Beyond the already-mentioned base criteria for a blockchain solution, the fact that data history stored within the system on the chain is inherently unchangeable – and cannot be deleted at a later stage – complicates the use of the technology for situations involving private or personal information. While there are solutions for this, they add to the complexity already complex blockchain technology.
Compared to a traditional database, many additional components like certification processes and consensus protocols must be configured for a blockchain-based solution. The additional setup and maintenance of the network structure may pose the additional challenge of complex distribution issues.
While these added layers do promise added security and integrity of the data, they only provide it if everything is configured correctly. A badly configured blockchain may be less safe than a regular database.
Lastly, the fact that no standardized legislation exists is not only relevant to the experts questioned by the German government but should also obviously be remembered when considering if a blockchain should solve your database problem.
The basic technology of a decentralized database with shared access is not the issue and can, therefore, be treated as any other database commonly used – just with enhanced security. The element of new contract types or business models, made possible through blockchains, is lacking clear legal grounds.
A Blockchain for Your Problem or Just Problems With Your Blockchain?
A well-executed blockchain isn’t super easy to set up properly and makes sense only for specific scenarios. However, it provides significant security benefits and transparent traceability and can enable autonomous systems which may be highly relevant for the growth of the Internet of Things (IoT). So for specific use-cases, it’s definitely the right technology to choose.
If your problem can be solved with a regular database, it may be more efficient to do so. But if the benefits of blockchain technology are relevant to your problem, understanding blockchain overall, as well as the different blockchain frameworks and their respective benefits would be a smart move. This is especially true if you want a faster implementation of approved legal frameworks, additional funding, and further improvements to blockchain technologies.
Which after the public hearing in the Bundestag will surely be soonish…Fingers crossed…
At this point, you might have come to the conclusion that a blockchain is the way to go for your use-case.

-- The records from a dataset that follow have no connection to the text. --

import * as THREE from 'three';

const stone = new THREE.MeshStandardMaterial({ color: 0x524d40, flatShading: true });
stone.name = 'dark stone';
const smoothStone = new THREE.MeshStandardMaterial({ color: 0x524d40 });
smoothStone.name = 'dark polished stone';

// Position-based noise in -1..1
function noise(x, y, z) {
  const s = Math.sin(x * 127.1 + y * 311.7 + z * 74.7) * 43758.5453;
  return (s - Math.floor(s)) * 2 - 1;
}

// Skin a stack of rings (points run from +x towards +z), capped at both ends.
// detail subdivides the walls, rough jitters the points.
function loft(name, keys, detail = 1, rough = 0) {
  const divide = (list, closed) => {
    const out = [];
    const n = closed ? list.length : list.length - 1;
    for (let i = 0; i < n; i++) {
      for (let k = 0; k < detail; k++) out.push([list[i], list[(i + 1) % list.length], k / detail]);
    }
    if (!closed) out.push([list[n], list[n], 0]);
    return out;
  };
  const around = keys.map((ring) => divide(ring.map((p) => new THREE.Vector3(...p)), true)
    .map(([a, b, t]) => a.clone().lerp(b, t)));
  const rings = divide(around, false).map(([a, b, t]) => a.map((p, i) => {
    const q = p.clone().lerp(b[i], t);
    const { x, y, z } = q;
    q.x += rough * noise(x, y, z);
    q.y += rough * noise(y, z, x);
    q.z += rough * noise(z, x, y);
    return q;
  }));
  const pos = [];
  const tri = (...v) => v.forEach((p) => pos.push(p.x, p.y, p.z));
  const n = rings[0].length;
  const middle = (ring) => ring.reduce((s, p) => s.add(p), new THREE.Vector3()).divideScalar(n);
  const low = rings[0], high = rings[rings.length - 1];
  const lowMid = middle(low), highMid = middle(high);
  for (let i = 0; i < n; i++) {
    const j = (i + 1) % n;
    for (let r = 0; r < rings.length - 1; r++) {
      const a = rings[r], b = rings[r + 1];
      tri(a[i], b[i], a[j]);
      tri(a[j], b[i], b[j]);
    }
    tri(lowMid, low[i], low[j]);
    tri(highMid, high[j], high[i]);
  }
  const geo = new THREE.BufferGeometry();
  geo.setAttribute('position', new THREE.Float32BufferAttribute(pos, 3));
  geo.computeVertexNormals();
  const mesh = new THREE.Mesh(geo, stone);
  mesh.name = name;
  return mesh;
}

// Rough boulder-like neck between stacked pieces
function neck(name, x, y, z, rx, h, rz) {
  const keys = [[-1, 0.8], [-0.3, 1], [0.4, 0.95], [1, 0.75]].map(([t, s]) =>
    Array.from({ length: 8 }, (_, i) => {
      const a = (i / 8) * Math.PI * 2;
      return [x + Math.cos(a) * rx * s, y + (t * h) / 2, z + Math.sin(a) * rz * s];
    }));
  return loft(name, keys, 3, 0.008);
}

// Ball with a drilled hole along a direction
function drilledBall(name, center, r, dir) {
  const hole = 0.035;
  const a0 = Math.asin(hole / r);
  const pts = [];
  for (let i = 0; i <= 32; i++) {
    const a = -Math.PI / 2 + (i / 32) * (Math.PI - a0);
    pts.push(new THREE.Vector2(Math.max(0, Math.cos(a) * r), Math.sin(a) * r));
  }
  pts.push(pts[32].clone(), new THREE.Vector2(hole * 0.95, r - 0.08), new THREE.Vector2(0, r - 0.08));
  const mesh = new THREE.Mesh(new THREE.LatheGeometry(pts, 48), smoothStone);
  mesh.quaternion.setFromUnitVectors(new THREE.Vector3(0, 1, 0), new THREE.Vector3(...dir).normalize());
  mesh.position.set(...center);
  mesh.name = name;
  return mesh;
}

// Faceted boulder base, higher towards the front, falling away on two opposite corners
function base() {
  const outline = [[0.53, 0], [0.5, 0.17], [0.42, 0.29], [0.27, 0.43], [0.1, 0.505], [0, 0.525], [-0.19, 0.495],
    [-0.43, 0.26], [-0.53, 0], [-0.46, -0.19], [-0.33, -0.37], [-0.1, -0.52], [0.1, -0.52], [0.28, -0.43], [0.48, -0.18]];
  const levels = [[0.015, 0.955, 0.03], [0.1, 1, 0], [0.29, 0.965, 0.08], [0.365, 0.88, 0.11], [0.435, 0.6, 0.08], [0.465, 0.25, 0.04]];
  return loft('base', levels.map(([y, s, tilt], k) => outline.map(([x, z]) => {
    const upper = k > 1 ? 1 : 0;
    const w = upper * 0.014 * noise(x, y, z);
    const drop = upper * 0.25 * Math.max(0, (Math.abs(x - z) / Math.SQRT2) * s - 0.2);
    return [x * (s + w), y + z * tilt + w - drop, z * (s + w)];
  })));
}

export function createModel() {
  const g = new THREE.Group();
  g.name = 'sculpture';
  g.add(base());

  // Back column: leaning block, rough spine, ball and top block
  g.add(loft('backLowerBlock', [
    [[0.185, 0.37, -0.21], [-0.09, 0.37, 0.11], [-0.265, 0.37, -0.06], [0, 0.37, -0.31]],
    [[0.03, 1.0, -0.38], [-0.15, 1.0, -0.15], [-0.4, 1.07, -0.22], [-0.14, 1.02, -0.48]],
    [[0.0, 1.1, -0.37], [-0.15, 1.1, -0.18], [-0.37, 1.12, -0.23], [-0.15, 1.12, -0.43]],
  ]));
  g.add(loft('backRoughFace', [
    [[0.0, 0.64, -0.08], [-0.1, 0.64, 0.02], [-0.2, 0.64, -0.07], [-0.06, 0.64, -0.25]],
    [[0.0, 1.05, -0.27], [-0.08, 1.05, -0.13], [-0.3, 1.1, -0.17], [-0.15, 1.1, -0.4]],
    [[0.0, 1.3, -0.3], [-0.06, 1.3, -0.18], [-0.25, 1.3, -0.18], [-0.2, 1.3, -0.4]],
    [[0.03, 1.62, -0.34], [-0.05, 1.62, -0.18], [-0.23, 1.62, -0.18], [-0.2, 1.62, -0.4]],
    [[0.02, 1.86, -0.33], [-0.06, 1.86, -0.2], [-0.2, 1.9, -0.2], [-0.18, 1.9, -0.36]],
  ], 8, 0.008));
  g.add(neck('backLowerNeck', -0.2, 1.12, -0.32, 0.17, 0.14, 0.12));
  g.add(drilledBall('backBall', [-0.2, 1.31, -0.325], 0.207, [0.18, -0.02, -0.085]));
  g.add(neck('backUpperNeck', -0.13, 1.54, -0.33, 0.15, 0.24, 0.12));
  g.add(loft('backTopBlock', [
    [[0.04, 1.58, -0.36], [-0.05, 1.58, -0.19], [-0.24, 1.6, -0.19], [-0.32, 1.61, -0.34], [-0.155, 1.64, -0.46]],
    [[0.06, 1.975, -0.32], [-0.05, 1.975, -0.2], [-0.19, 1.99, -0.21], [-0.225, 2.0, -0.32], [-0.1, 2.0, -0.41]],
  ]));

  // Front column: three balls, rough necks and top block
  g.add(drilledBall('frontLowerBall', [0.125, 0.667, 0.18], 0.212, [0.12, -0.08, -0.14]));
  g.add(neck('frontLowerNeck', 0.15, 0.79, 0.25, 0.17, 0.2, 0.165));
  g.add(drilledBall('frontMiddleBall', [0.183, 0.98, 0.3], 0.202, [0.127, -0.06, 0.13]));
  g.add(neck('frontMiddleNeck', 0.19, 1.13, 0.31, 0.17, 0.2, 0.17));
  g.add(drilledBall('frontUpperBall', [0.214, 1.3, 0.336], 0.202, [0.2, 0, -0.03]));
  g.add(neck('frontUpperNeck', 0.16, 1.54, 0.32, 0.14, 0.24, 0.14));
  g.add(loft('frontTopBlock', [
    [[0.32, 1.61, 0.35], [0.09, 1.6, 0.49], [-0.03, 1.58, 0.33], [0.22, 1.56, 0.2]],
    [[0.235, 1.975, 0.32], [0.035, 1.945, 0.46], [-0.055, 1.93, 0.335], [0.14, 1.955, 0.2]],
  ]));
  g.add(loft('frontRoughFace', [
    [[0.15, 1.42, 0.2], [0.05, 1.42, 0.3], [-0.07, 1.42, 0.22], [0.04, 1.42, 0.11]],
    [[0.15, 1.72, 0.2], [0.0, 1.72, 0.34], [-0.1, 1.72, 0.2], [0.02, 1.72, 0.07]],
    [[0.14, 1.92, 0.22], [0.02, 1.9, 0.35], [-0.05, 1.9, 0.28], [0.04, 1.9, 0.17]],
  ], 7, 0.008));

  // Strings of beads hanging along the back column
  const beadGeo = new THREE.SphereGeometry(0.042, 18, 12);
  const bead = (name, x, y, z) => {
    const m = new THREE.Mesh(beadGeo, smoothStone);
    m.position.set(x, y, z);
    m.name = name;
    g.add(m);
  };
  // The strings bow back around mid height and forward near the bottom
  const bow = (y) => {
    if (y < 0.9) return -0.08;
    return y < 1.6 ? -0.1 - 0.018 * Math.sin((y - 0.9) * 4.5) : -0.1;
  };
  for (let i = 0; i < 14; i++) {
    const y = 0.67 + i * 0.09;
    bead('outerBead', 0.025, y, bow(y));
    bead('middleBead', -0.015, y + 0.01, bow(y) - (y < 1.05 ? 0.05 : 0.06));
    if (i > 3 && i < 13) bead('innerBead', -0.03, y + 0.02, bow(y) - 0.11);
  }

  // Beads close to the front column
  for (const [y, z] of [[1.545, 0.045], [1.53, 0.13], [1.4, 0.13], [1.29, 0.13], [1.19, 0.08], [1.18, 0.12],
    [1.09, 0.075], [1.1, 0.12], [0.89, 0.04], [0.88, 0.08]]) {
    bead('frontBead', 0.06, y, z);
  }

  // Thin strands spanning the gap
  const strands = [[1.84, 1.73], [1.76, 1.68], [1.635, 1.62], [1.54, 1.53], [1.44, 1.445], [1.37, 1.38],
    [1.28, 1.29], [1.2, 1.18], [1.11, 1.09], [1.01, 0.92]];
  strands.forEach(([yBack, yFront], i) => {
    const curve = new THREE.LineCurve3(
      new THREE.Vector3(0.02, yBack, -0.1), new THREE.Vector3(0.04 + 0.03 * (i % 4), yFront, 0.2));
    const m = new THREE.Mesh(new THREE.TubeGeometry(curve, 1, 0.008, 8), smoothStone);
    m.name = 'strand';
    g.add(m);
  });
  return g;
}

Don’t know where to start? We have created a Cheat Sheet to help you with more detailed information about the basic concept of the blockchain, the different frameworks, applications, and specifics for the implementation of the technology. Check it out here.
Also published on Medium.